╔══
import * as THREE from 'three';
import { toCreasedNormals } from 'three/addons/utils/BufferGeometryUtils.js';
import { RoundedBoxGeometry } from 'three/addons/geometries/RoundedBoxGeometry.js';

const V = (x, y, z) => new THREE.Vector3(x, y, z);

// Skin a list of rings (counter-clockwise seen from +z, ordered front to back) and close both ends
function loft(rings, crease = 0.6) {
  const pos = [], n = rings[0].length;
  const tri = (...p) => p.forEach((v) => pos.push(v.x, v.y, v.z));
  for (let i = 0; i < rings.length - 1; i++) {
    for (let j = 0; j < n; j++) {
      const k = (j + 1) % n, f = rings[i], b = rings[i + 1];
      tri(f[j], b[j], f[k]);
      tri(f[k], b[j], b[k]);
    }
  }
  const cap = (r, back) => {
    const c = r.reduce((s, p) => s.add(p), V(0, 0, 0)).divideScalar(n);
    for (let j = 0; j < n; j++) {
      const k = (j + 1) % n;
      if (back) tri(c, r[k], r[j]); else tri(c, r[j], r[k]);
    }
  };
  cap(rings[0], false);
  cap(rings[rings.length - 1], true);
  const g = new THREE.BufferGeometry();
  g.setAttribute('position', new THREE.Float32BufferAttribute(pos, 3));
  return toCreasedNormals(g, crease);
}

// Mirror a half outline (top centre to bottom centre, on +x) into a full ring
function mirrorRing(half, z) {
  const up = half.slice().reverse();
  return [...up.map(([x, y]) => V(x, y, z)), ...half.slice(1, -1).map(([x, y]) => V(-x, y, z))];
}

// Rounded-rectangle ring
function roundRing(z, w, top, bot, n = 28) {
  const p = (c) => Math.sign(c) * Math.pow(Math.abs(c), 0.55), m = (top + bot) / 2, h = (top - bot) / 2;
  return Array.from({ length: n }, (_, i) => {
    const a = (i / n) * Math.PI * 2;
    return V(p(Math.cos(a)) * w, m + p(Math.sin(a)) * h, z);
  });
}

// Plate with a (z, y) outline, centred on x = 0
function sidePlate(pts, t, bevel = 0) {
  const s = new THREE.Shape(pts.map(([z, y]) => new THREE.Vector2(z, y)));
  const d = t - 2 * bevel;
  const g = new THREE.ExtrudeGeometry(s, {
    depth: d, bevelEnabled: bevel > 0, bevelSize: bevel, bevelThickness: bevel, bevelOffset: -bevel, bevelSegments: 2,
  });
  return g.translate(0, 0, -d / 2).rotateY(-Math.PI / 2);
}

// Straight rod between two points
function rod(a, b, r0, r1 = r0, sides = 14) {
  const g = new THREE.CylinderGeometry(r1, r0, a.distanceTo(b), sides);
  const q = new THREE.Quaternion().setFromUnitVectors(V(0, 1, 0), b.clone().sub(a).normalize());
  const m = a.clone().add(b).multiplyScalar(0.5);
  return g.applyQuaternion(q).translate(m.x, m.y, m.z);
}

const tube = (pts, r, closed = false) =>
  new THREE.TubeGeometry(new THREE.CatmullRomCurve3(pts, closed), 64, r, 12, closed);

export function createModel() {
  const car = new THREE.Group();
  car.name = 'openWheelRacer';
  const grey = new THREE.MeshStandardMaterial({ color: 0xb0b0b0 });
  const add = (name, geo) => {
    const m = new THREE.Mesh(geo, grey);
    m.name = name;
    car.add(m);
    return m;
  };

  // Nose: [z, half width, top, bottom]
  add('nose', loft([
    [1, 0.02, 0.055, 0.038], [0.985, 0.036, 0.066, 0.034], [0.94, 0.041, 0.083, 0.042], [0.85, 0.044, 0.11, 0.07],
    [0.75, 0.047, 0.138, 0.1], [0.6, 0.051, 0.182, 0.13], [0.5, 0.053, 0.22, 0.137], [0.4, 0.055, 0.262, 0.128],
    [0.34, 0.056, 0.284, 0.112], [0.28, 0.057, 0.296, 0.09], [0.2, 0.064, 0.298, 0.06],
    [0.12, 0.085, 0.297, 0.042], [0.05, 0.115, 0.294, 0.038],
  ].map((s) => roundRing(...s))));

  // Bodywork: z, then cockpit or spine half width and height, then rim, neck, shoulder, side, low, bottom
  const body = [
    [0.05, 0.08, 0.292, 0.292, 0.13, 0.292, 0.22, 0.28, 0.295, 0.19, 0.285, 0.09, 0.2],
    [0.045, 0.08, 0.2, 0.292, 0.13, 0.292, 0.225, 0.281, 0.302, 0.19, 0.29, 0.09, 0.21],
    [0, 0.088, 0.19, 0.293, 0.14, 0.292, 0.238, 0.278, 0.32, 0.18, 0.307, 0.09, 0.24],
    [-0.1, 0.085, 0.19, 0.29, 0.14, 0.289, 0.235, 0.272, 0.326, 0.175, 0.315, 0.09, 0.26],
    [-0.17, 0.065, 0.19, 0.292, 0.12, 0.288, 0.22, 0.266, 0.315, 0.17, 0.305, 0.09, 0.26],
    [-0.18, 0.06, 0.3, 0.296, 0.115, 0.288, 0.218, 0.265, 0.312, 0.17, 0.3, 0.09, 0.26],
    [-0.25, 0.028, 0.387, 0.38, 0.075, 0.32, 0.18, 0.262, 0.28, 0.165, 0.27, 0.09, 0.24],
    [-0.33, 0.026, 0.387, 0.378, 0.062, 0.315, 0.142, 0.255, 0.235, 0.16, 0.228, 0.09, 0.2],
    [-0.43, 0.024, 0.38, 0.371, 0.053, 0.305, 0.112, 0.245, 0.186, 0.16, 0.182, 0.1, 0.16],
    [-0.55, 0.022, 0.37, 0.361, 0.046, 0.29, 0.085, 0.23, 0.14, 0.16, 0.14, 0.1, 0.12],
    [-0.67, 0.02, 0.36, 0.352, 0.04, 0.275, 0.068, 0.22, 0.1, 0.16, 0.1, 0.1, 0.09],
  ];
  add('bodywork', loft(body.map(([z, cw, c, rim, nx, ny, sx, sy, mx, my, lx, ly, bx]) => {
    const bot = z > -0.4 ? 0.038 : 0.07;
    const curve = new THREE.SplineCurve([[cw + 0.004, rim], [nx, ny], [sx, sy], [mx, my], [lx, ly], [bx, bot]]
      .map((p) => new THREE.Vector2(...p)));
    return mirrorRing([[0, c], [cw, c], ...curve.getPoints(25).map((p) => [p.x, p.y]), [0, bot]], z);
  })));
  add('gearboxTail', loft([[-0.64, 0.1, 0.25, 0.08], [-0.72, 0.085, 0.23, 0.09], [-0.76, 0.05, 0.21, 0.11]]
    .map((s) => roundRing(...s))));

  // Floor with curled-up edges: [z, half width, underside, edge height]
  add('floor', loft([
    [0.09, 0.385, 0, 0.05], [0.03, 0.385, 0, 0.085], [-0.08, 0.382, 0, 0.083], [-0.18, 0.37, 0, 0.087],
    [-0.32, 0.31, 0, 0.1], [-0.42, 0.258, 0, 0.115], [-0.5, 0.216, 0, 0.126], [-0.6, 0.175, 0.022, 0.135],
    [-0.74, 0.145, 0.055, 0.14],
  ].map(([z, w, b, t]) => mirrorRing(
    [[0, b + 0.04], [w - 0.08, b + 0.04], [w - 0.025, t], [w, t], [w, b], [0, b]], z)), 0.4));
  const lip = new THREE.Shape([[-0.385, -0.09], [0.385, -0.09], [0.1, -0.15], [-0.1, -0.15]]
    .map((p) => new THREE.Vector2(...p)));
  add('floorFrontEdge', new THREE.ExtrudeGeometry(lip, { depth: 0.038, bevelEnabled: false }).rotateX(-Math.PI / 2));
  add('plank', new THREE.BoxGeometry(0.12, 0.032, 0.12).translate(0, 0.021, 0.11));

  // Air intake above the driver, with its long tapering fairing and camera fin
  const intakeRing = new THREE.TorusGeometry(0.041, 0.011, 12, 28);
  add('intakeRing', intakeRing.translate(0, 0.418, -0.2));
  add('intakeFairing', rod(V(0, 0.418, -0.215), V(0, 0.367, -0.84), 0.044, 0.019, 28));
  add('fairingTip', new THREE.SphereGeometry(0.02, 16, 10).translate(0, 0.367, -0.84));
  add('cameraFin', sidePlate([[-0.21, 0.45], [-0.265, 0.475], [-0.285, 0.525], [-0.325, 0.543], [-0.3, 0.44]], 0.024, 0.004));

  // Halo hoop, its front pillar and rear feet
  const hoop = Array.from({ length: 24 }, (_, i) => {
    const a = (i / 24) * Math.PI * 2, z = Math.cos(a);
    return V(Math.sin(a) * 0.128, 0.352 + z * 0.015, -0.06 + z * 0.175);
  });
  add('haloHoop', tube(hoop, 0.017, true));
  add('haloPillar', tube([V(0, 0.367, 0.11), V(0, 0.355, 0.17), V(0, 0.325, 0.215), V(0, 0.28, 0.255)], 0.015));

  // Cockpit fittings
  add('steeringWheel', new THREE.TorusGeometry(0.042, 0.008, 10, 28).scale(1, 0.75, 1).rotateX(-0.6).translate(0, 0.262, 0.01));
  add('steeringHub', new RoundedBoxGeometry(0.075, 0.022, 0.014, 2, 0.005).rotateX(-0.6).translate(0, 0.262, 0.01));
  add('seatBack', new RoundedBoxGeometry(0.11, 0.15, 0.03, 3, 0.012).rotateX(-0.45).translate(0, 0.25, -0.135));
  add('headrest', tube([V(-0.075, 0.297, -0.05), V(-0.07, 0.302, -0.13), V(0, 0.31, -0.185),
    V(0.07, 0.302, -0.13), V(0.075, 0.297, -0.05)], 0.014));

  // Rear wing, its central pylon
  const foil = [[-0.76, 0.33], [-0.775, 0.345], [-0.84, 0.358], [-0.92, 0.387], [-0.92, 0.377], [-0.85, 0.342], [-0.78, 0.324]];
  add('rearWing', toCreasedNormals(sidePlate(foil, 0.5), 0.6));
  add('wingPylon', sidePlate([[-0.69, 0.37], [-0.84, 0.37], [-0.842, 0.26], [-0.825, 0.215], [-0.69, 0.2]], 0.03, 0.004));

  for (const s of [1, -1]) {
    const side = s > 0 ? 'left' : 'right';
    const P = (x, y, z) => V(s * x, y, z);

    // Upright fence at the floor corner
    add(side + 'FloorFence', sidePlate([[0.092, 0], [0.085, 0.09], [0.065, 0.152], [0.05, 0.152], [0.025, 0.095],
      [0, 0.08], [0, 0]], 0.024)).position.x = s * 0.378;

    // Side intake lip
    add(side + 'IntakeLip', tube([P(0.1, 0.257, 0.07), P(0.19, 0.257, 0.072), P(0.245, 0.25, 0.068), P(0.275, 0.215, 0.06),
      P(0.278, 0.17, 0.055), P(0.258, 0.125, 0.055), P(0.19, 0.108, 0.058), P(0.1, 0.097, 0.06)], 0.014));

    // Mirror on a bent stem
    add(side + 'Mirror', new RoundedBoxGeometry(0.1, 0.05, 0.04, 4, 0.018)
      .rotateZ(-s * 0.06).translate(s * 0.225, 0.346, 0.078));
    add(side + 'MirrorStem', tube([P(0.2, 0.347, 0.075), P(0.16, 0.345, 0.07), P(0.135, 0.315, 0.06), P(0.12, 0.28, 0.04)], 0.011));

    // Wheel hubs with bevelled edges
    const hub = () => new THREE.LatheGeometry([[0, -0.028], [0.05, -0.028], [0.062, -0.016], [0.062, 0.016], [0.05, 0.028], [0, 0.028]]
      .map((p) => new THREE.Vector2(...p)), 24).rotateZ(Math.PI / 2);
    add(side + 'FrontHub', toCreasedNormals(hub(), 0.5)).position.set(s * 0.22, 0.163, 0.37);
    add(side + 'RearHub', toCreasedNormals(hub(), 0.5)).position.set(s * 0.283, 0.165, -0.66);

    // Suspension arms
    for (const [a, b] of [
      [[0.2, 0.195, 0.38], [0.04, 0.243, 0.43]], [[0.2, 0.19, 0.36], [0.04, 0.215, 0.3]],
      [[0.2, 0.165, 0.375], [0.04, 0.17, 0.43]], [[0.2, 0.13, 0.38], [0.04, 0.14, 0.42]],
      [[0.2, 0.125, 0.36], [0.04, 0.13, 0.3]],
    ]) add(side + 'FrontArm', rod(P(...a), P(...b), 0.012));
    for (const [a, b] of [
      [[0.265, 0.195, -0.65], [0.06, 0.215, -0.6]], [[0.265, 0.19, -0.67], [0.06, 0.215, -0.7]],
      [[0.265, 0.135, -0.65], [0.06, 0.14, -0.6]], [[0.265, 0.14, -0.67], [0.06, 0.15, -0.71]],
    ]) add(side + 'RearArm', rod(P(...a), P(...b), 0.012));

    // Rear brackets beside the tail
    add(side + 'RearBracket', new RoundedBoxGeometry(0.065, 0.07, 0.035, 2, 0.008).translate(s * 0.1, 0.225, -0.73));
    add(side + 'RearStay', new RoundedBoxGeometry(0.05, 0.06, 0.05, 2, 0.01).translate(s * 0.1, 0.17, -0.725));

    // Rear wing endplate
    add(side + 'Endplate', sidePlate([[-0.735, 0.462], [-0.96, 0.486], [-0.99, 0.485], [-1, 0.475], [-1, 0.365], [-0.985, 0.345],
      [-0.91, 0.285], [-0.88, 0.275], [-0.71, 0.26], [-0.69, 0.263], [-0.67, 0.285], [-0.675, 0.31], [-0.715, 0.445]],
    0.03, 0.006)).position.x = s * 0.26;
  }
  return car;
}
╚══
Using the entries above, repeat only the lines from the one containing "[0, 0.08], [0, 0]], 0.024)).position.x" through the one containing "a bent stem", end lines included.

§ SOLVED EXERCISE:
      [0, 0.08], [0, 0]], 0.024)).position.x = s * 0.378;

    // Side intake lip
    add(side + 'IntakeLip', tube([P(0.1, 0.257, 0.07), P(0.19, 0.257, 0.072), P(0.245, 0.25, 0.068), P(0.275, 0.215, 0.06),
      P(0.278, 0.17, 0.055), P(0.258, 0.125, 0.055), P(0.19, 0.108, 0.058), P(0.1, 0.097, 0.06)], 0.014));

    // Mirror on a bent stem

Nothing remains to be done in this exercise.